Alison also pointed out the need for writers to boundary their time. Some writers spend too much of their time tweeting, facebooking and blogging until they have no time for writing their books. (Yes, erm, point taken).
We had a break for a buffet lunch. At the back of the long table of food set out for the gobblers of anything, was a small table on its own containing a plate of sandwiches labelled ‘Vegan’. Ian hurried to this and stood in front of it munching his sandwiches, while guarding this table ferociously. He held his fork at the ready to stab the fingers of anybody who might just have fancied an addition to their dead cow sandwiches and dared to encroach. (It’s hard to blame him when there was nothing vegan left for him but one lonely rice cake at a previous event).
I must say that one of the nicest things about the Authors North Meetings is down to the people who attend. They are a lovely, interesting, friendly bunch. It was great seeing people I’ve met previously and catching up on their news.
The afternoon talk by Peter Hobbs was about Imagination and the Novel. He looked at the questions: Why do we tell stories? Why do we still write novels? What is ‘literary’?
He began his talk by drawing on the theories of evolutionary psychologists who see art/stories as a development of the pleasure instinct, with its advantages in terms of social interaction, co-operation, creative thinking and problem-solving. In other words, art (including story telling) is an adaptive trait, useful for survival.
While Peter enjoys engaging with evolutionary psychology, he spoke of feeling sceptical about it. He pointed out that evolutionary psychologists skip over the concept of consciousness, drawing on their theories from the evolution of behaviour, without asking artists themselves why they tell stories.
I think it was at this point that Peter’s talk became philosophical, bravely entering territory about the nature of reality.
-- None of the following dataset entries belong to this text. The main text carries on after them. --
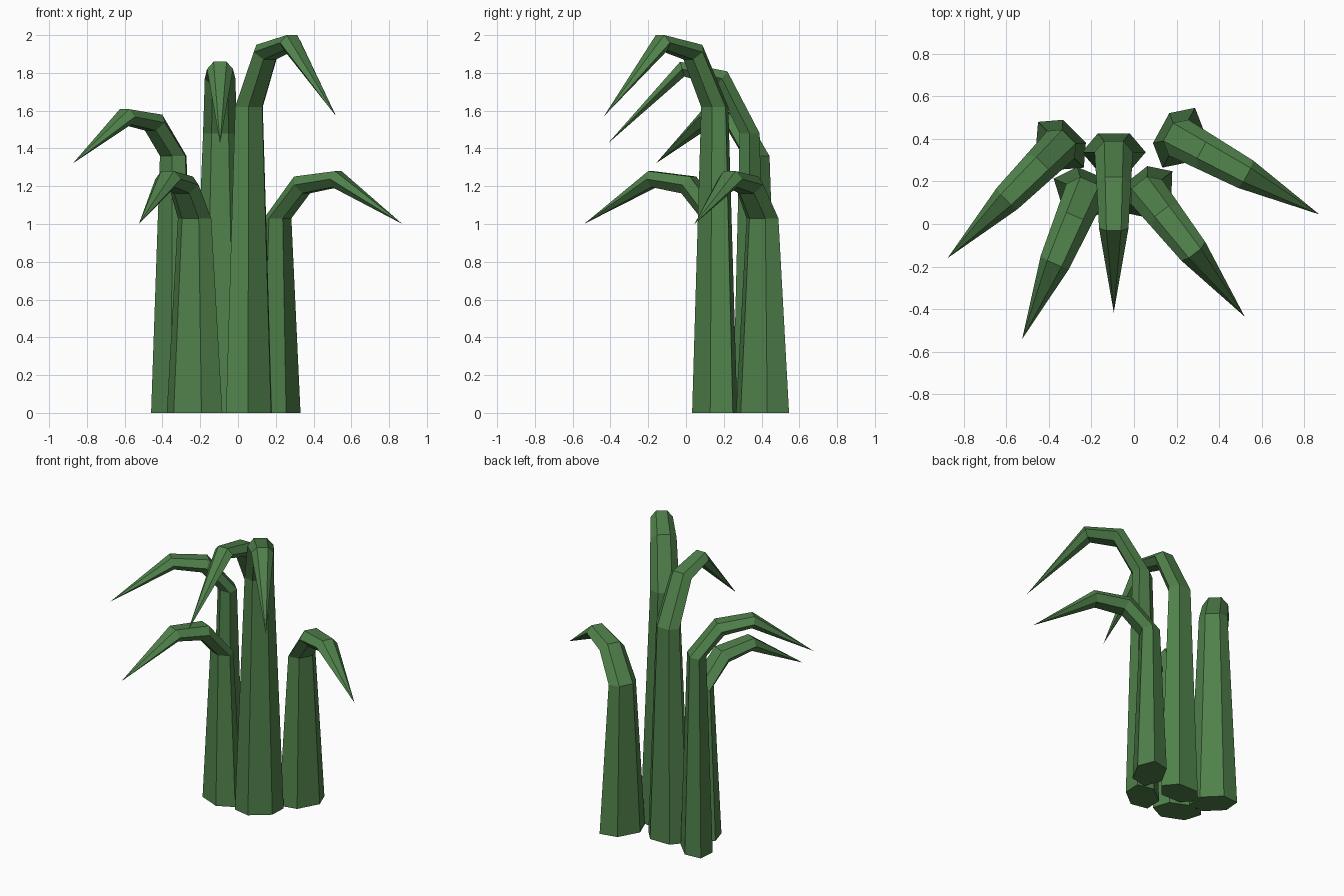
import bpy, bmesh, math
from mathutils import Vector

if "Cube" in bpy.data.objects:
    bpy.data.objects.remove(bpy.data.objects["Cube"])

green = bpy.data.materials.new("leaf_green")
green.diffuse_color = (0.08, 0.22, 0.07, 1)
green.use_nodes = True
green.node_tree.nodes["Principled BSDF"].inputs["Base Color"].default_value = green.diffuse_color

# Bend profile: reach along the lean direction, rise above the stalk top, size, tilt weight
REACH = (0.147, 0.357)
RISE = (0.29, 0.34)
SIZE = (0.54, 0.46)
STALK_TOP = 0.6   # stalk taper
THICK = 0.68      # hexagon flattened along the lean direction


def leaf(name, base, tip, height, bend, width):
    """Six-sided tapering stalk that arches over and ends in a point."""
    base, tip = Vector(base), Vector(tip)
    lean = Vector((tip.x - base.x, tip.y - base.y, 0))
    length = lean.length
    lean.normalize()
    side = Vector((-lean.y, lean.x, 0))

    # centre line as (reach, z)
    path = [Vector((0, 0)), Vector((0, height))]
    path += [Vector((s, height + r * bend)) for s, r in zip(REACH, RISE)]
    path.append(Vector((length, tip.z)))
    sizes = (1, STALK_TOP) + SIZE

    bm = bmesh.new()
    rings = []
    for i, size in enumerate(sizes):
        angle = math.pi / 2
        if i > 1:  # mitre between neighbouring segments
            a, b = path[i] - path[i - 1], path[i + 1] - path[i]
            angle = (math.atan2(a.y, a.x) + math.atan2(b.y, b.x)) / 2
        normal = lean * -math.sin(angle) + Vector((0, 0, math.cos(angle)))
        centre = Vector((base.x, base.y, path[i].y)) + lean * path[i].x
        ring = []
        for k in range(6):
            t = k * math.pi / 3
            ring.append(bm.verts.new(centre + side * (width * size * math.cos(t))
                                     + normal * (width * THICK * size * math.sin(t))))
        rings.append(ring)

    point = bm.verts.new(tip)
    bm.faces.new(rings[0])
    for k in range(6):
        n = (k + 1) % 6
        for lo, hi in zip(rings, rings[1:]):
            bm.faces.new((lo[k], lo[n], hi[n], hi[k]))
        bm.faces.new((rings[-1][k], rings[-1][n], point))
    bmesh.ops.recalc_face_normals(bm, faces=bm.faces)

    mesh = bpy.data.meshes.new(name)
    bm.to_mesh(mesh)
    bm.free()
    mesh.materials.append(green)
    bpy.context.collection.objects.link(bpy.data.objects.new(name, mesh))


# Clump of five leaves: base, tip, stalk height, bend strength, half width
leaf("leaf_middle", (-0.095, 0.337), (-0.095, -0.415, 1.425), 1.48, 1.0, 0.15)
leaf("leaf_back_right", (0.21, 0.405), (0.87, 0.045, 1.0), 1.03, 0.61, 0.16)
leaf("leaf_front_right", (0.058, 0.152), (0.52, -0.435, 1.57), 1.62, 1.0, 0.155)
leaf("leaf_front_left", (-0.23, 0.15), (-0.525, -0.54, 1.0), 1.03, 0.61, 0.16)
leaf("leaf_back_left", (-0.343, 0.372), (-0.875, -0.16, 1.32), 1.36, 0.61, 0.152)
He believes that the external world is real but our powers of imagination cause us each to perceive reality differently and therefore to see different things in the same setting. To comprehend the world we tell stories – sometimes consciously and sometimes not.
We use our imagination in the act of telling stories and reading. It is imagination and narrative that makes us human, what we are. We tell stories because it’s in our nature to do so. The novel is one of the greatest tools we have to look at the world, to understand human life.
Peter believes that to see ‘literary fiction’ as one genre among many is to miss the point. It is the kind of literature that tries to be true about human motivations, actions and consequences, but it is not related to a particular genre. Science fiction or Young Adult novels can also be ‘literary’. The definition cuts through different genres. ‘Literary’ means writing that is concerned with style. The sentence is the unit of beauty.
He said the pattern and sound of language is as important as content in literary novels. I liked the way he said ‘as important’ and not ‘more important’. A tweet written recently by Joanne Harris has suddenly popped into my mind, which makes a lot of sense to me: ‘Neglecting plot in favour of style is like building a car with perfect upholstery, but no wheels and engine…’ I want the perfect upholstery but also the wheels and engine. (Oops, here I go again, poking my nose in with my own views and feelings).
I hope I have been fair to Peter Hobbs in attempting to summarise what I found to be a complicated but fascinating talk. I spoke to him afterwards and, ooh, what a nice person he is, so I simply had to buy his book: ‘In the Orchard, the Swallows’. I’m now going to curl up on the sofa and start reading it.
So thanks, once again, to Authors North for an interesting and thought-provoking meeting.